21-30 count shrimp: Sometimes labeled "large"
16-20 count shrimp: Sometimes labeled "extra large"
10-15 count shrimp: Sometimes labeled "jumbo"
U-10 count (10 or less per pound) shrimp: Sometimes labeled "colossal"
There are thousands of shrimp species, and the most common way to classify them is by color (of uncooked shrimp). The most readily available types are white, pink, brown, black and tiger, each with subtly different flavors.
Types of Shrimp
Warm Water Upwards of 90% of all shrimp sold in the United States is warm water imported from Latin America and Southeast Asia; much of it farm raised. Almost all of it has been frozen at some point. Fish counters and markets selling unfrozen shrimp have simply thawed it for your convenience. If you live in a Gulf state, where most wild-caught domestic shrimp comes from, you might be able to buy it fresh (never frozen), but expect to pay a premium. Domestic farm-raised shrimp (some carrying an "organic" label) is a great, albeit pricy, option for anyone with environmental concerns about imported shrimp.
Cold Water Cold water shrimp is smaller and sweeter than the others—the most common types are Maine's pink shrimp and Alaska's spot prawns—but also hard to come by.
Fresh Water Fresh water shrimp (a.k.a. Malaysian prawns), farm raised in California, Hawaii and Mississippi among other states, is becoming increasingly available.
How to Prep Shrimp
How to Shell: Unless you plan on grilling or boiling your shrimp, remove the shells before cooking. Tear off the legs, and then, starting at the thick end, peel off the shell. To remove the tail shell, pinch it and pull away from the body.
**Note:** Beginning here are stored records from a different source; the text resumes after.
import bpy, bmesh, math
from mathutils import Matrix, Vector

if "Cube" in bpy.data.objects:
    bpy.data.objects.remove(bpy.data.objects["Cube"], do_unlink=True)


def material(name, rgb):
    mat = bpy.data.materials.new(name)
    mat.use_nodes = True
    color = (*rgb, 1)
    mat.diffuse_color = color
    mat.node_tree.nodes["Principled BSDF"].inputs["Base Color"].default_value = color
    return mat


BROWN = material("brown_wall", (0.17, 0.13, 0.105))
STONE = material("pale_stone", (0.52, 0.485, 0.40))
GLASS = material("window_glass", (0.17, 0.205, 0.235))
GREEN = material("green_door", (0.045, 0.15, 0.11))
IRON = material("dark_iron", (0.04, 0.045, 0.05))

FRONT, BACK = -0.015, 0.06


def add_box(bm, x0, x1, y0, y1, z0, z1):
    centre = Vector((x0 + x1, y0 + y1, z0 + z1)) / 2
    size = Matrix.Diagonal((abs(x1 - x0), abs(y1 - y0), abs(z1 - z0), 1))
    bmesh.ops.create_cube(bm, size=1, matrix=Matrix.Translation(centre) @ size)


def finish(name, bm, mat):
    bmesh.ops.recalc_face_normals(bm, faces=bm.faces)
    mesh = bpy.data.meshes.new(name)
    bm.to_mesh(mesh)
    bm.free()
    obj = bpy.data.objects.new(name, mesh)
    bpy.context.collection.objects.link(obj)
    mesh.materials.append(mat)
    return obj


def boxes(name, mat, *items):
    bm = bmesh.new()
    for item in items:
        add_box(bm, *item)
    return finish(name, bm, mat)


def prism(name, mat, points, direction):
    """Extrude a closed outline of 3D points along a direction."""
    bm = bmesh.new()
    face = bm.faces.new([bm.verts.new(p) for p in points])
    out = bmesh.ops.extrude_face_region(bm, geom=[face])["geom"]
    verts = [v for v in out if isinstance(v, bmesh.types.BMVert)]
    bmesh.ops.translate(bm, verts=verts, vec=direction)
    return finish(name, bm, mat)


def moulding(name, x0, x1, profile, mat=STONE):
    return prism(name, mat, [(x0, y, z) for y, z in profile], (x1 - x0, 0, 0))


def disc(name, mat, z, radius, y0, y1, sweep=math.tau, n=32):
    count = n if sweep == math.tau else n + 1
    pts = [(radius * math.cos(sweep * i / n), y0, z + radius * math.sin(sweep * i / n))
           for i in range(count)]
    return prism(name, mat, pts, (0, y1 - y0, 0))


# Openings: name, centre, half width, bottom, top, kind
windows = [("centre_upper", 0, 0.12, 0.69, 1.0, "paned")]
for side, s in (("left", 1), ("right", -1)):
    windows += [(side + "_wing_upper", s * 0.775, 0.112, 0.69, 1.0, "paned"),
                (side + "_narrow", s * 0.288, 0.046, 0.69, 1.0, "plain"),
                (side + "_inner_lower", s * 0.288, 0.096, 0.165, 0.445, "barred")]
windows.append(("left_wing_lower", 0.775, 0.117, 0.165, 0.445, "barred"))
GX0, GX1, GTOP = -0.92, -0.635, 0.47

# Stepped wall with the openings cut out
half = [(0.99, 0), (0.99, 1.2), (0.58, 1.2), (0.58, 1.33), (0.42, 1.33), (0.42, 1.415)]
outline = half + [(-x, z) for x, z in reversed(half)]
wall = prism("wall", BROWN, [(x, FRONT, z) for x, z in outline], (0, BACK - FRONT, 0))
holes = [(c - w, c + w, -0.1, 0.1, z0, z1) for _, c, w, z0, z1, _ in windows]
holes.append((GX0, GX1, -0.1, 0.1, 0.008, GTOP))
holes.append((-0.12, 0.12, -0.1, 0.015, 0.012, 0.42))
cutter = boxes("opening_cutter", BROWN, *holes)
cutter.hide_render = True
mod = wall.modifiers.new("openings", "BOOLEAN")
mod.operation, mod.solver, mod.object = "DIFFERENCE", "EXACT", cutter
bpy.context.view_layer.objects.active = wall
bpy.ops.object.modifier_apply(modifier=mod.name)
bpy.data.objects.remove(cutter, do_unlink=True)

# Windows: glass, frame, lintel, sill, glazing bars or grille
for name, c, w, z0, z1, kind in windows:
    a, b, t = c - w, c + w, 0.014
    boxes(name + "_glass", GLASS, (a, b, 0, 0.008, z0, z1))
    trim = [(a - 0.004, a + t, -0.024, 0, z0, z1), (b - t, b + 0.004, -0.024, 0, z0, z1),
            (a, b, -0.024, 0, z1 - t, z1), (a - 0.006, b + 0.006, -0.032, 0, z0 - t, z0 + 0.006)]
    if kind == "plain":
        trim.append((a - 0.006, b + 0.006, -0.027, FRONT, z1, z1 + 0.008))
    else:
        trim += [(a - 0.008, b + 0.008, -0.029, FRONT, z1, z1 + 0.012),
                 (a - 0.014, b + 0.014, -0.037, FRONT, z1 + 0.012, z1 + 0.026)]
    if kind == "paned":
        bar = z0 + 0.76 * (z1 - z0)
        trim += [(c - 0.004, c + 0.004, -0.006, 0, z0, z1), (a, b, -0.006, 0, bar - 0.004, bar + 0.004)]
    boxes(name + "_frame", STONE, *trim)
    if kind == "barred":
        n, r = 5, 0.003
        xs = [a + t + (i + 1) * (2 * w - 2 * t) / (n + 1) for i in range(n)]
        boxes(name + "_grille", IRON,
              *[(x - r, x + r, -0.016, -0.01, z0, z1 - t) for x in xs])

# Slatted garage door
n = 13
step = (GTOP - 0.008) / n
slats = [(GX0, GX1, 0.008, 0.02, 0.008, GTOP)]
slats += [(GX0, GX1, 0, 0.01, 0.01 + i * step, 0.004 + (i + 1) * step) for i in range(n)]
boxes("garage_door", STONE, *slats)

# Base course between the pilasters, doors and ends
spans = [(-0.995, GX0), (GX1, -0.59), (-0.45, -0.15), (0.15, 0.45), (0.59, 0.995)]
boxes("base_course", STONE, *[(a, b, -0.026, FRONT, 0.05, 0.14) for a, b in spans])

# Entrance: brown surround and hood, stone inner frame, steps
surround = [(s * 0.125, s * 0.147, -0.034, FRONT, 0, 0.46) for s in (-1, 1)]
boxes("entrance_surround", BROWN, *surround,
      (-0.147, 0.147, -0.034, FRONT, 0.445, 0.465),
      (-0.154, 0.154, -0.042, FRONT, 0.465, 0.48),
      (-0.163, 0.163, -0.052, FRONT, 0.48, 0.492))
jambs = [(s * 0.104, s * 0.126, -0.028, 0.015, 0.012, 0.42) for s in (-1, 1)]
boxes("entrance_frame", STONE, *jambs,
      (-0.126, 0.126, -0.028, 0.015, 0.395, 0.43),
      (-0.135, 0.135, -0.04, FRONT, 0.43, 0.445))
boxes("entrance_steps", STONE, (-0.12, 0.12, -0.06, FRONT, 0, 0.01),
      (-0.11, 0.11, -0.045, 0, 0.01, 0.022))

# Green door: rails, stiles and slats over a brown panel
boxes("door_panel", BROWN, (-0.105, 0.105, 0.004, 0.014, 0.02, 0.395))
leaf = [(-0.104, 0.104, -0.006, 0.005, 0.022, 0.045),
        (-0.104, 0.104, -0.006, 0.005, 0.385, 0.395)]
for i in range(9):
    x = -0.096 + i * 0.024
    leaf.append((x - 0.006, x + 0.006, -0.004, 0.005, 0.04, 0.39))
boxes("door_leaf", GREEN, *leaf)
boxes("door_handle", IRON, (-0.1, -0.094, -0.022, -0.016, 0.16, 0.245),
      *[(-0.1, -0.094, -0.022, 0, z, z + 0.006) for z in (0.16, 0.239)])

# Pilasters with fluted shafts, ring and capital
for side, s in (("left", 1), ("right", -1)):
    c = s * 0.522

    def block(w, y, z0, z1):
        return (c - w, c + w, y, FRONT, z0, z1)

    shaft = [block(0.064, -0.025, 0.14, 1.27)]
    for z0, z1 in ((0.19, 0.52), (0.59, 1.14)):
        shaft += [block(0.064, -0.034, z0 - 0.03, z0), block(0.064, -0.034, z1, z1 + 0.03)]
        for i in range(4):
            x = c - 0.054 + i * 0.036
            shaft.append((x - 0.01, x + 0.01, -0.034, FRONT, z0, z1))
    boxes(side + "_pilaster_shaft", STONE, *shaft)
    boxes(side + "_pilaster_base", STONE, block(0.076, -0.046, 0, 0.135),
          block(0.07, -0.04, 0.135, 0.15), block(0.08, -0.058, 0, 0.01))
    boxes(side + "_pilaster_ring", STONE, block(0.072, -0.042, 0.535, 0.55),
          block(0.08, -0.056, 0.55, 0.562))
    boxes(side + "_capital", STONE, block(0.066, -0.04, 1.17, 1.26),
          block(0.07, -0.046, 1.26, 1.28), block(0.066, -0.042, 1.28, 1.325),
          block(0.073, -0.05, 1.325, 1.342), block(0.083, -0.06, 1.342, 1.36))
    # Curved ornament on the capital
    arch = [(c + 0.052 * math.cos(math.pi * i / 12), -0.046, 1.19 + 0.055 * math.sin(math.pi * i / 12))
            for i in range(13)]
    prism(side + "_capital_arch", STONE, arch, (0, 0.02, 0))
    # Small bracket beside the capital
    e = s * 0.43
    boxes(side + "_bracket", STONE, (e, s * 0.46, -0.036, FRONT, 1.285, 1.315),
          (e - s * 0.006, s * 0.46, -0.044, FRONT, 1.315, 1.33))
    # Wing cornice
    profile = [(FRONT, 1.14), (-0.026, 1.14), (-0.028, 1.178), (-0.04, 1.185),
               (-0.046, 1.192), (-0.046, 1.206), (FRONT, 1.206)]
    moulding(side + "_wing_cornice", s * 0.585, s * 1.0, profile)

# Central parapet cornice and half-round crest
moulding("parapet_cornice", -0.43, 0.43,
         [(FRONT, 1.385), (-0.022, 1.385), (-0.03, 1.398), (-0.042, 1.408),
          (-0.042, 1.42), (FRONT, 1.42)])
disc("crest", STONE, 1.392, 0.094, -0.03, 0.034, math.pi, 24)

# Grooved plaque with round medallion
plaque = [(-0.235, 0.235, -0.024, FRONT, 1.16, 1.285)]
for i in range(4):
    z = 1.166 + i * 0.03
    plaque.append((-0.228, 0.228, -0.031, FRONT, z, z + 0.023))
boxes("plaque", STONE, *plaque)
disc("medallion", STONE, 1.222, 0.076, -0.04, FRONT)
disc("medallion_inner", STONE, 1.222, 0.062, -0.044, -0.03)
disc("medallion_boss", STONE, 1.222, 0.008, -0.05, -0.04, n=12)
How to Devein: Small and medium shrimp do not require deveining (removal of the intestinal vein), but many cooks do so for aesthetic reasons. The vein in large, extra-large, jumbo and colossal shrimp contains grit, so it should be removed. With a paring knife, cut the shrimp along the back to expose the vein and then remove it with the tip of a knife. Shrimp deveiners simplify the task a bit, but are by no means a must-have.
How to Clean: All shrimp should be rinsed well in cold water before cooking.
How to Cook Shrimp
Unpeeled shrimp are excellent boiled in a shellfish boiling mix, and are also great for grilling, as the shells protect the tender flesh and keep it moist.
Peeled shrimp pick up flavors quickly, so non-fat marinades are a great way to boost flavor without adding tons of calories. For an Italian twist, marinate in white wine, lemon zest, chopped garlic, black pepper and chili flakes for 30 minutes. Or take shrimp in an Asian direction by marinating in fish sauce, chopped fresh lemongrass and chopped garlic. Drain marinated shrimp and sauté in a nonstick pan until pink.
Shrimp is done as soon as it loses its raw color. Shrimp cooks very quickly, going from moist and tender to dry and tough in under a minute, so be careful not to overcook. Pre-cooked shrimp will dry out if reheated and should be used only for cold dishes like salads, sandwiches and canapés.